Nick and Lisa Meissner believe the answer lies in "sustainable preparedness," or going back to the basics: wood-burning stoves, herbal medicines, home-grown veggies and spring water.
"In America, we've become so dependent on the system for our basic needs," said Lisa Meissner, who promotes sustainable preparedness with her husband. "If something happens ... we're completely helpless. With sustainable preparedness, it's more than just stocking up on food, water and other things. It's learning how to produce the basic necessities."
The Meissners brought their message to Chattanooga on Sunday, along with a number of vendors and speakers. More than 2,000 people gathered in the Chattanooga Convention Center to listen to lectures and presentations, talk with the Meissners and see what the vendors had to offer.
Their visions of emergency ranged from natural events to terror attacks. The keynote speaker, retired U.S. Rep. Roscoe Bartlett, R-Md., said after his talk that unleashing an electromagnetic pulse to wipe out everything electronic "would end life as we know it."
Craig Meissner, Nick's father, said 80 percent of the nation's population lives in about 200 cities.
In a disaster, they would be helpless, he said. "Our basic goal is to encourage people to move out of the city into the country," he said.
He urges people to develop their own independent water, food and heat supplies, and that they make these sustainable.
"If this emergency goes longer than your supplies last, but you grow a garden, you'll be a lot better off," he said.
Bonnie Mattheus, representing her Collegedale-based nutritional supplement company Bon Herbals, said preparedness has always been very important in her life. "I grew up in the Cuban missile crisis in D.C.," she said. "Everybody was getting ready for the worst. It doesn't hurt to stay prepared permanently. Maybe it's not a missile, but maybe it's a tornado or something."
But for some, preparedness is about more than just security. It's a lifestyle.
"We believe that there's great value in an agrarian lifestyle," said Bob Gregory, owner of Berea Gardens in Minnora, W.Va. "We've drifted away from a connection to the land."
Along with his farm, Gregory operates a training center to teach people how to grow their own food and even how to market it to the community. He said the center was created to help families who are tired of urban existence and wanted a more self-sufficient lifestyle.
"We're trying to help prepare people with the skills that they need," he said.
Tom and Gina Lapan, from Landrum, S.C., are working toward an independent lifestyle. They produce about 50 percent of all their food. "We just want to be self-sufficient," said Gina Lapan. "We want to become less reliant and learn to grow our own vegetables and be more healthy."

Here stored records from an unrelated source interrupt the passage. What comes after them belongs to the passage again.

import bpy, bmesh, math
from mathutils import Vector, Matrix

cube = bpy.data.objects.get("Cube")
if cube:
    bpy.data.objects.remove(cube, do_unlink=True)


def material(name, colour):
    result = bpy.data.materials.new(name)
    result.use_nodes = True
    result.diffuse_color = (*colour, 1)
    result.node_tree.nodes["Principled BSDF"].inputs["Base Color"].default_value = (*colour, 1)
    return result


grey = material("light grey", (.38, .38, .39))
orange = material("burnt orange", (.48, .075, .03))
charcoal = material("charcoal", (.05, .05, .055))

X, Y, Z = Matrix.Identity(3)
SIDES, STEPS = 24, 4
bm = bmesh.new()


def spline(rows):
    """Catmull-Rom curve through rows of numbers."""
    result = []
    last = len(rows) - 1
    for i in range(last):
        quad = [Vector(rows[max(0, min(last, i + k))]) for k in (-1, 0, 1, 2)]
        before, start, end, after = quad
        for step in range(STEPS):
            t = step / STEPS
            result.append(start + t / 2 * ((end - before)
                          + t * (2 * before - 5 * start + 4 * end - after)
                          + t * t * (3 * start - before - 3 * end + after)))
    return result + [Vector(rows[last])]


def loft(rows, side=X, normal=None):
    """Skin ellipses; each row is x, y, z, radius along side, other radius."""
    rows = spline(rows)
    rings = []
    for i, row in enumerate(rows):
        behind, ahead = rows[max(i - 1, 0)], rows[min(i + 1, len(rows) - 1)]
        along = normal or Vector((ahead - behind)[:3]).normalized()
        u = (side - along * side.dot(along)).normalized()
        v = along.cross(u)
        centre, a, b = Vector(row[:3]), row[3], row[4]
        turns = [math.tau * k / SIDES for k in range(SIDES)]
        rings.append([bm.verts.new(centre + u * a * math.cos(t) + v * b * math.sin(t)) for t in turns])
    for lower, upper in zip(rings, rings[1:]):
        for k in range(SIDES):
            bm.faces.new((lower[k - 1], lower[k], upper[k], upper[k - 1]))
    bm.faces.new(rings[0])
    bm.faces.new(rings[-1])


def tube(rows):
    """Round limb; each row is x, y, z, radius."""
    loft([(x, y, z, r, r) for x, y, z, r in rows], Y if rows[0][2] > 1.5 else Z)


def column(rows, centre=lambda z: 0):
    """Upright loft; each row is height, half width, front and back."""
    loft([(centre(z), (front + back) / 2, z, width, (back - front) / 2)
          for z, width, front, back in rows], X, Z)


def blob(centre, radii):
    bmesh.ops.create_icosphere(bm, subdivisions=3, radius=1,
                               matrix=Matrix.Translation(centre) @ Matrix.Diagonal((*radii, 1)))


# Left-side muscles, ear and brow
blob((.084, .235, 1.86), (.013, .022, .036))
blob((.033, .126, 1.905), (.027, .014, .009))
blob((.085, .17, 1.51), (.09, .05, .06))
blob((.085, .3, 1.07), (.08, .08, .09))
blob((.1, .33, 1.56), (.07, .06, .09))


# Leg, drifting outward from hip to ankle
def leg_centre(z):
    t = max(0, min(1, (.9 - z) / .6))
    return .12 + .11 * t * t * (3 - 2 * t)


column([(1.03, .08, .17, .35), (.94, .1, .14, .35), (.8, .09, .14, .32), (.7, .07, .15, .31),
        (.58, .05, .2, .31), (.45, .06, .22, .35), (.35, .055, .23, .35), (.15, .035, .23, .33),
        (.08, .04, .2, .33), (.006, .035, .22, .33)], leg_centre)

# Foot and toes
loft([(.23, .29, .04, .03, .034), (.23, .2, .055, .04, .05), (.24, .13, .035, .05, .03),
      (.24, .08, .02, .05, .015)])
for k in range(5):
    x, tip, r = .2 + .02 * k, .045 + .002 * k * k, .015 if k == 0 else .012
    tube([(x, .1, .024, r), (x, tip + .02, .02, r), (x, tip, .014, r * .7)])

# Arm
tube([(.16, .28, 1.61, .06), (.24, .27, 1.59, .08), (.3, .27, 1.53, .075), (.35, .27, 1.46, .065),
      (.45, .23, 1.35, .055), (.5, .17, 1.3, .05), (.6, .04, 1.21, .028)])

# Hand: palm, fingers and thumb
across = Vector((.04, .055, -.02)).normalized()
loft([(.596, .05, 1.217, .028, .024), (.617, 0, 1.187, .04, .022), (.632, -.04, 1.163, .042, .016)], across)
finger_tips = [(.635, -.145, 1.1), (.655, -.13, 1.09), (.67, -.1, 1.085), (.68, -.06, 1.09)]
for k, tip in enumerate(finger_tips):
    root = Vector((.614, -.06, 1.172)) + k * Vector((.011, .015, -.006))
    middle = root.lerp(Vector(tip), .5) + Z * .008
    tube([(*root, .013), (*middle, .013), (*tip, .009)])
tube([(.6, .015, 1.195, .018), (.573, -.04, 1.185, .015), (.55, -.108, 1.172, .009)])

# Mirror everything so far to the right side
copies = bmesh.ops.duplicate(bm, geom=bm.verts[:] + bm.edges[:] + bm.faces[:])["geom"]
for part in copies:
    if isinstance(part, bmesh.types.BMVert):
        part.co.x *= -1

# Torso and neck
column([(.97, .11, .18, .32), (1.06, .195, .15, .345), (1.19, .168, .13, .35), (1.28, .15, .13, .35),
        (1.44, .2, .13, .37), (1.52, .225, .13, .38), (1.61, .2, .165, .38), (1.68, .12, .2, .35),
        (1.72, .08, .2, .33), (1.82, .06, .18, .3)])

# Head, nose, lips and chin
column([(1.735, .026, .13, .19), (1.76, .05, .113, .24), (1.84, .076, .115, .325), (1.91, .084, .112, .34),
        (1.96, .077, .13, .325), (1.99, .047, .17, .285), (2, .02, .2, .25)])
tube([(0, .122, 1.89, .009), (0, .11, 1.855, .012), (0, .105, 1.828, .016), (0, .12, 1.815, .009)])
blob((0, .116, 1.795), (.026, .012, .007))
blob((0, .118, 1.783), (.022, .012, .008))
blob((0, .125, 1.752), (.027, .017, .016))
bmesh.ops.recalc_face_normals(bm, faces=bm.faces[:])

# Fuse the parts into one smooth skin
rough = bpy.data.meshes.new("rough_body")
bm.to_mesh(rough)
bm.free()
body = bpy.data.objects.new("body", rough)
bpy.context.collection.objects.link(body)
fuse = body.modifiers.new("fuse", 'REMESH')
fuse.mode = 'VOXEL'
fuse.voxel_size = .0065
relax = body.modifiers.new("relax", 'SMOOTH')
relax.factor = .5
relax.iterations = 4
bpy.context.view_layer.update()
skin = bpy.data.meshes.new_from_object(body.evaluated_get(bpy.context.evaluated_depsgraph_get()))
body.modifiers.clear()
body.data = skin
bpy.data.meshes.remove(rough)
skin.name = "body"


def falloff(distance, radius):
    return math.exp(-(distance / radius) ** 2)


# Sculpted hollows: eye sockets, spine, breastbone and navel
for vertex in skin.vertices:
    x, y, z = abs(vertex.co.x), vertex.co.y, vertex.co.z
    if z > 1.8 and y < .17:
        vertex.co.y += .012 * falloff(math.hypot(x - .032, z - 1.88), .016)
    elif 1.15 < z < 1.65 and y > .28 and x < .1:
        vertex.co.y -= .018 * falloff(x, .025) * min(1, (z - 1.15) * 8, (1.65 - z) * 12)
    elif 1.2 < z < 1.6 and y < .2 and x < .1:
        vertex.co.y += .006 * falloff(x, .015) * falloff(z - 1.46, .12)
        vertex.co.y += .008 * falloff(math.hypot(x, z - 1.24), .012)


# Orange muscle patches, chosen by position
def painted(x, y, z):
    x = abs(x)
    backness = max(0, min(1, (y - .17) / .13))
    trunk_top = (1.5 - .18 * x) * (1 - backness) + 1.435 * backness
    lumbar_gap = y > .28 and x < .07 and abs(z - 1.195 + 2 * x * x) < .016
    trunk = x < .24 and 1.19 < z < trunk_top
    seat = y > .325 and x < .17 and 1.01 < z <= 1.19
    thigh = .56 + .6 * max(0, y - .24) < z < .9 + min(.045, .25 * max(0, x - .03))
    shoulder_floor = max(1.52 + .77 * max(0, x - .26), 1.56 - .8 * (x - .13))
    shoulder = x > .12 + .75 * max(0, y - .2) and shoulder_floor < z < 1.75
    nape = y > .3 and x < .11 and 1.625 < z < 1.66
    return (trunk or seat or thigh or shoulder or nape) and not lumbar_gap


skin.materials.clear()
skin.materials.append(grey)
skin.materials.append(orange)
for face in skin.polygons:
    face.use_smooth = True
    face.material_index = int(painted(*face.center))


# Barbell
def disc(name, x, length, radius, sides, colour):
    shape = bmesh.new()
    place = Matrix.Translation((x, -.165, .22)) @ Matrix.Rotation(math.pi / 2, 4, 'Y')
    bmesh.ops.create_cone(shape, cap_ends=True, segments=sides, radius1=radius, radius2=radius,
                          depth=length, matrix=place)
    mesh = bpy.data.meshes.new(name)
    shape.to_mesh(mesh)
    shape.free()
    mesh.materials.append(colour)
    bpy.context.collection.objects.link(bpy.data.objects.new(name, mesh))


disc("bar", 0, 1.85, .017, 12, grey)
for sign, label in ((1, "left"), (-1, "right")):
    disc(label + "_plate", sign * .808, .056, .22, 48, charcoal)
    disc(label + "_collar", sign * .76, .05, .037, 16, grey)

She said she and her husband had met the Meissner family at a lecture and came to the expo to learn more about sustainable preparedness.
Craig Meissner said it's not just about independence, though. It's about charity.
"Our goal is to be in a position where we can help others. How can you help others with a bowl of soup if you're in the soup line yourself?"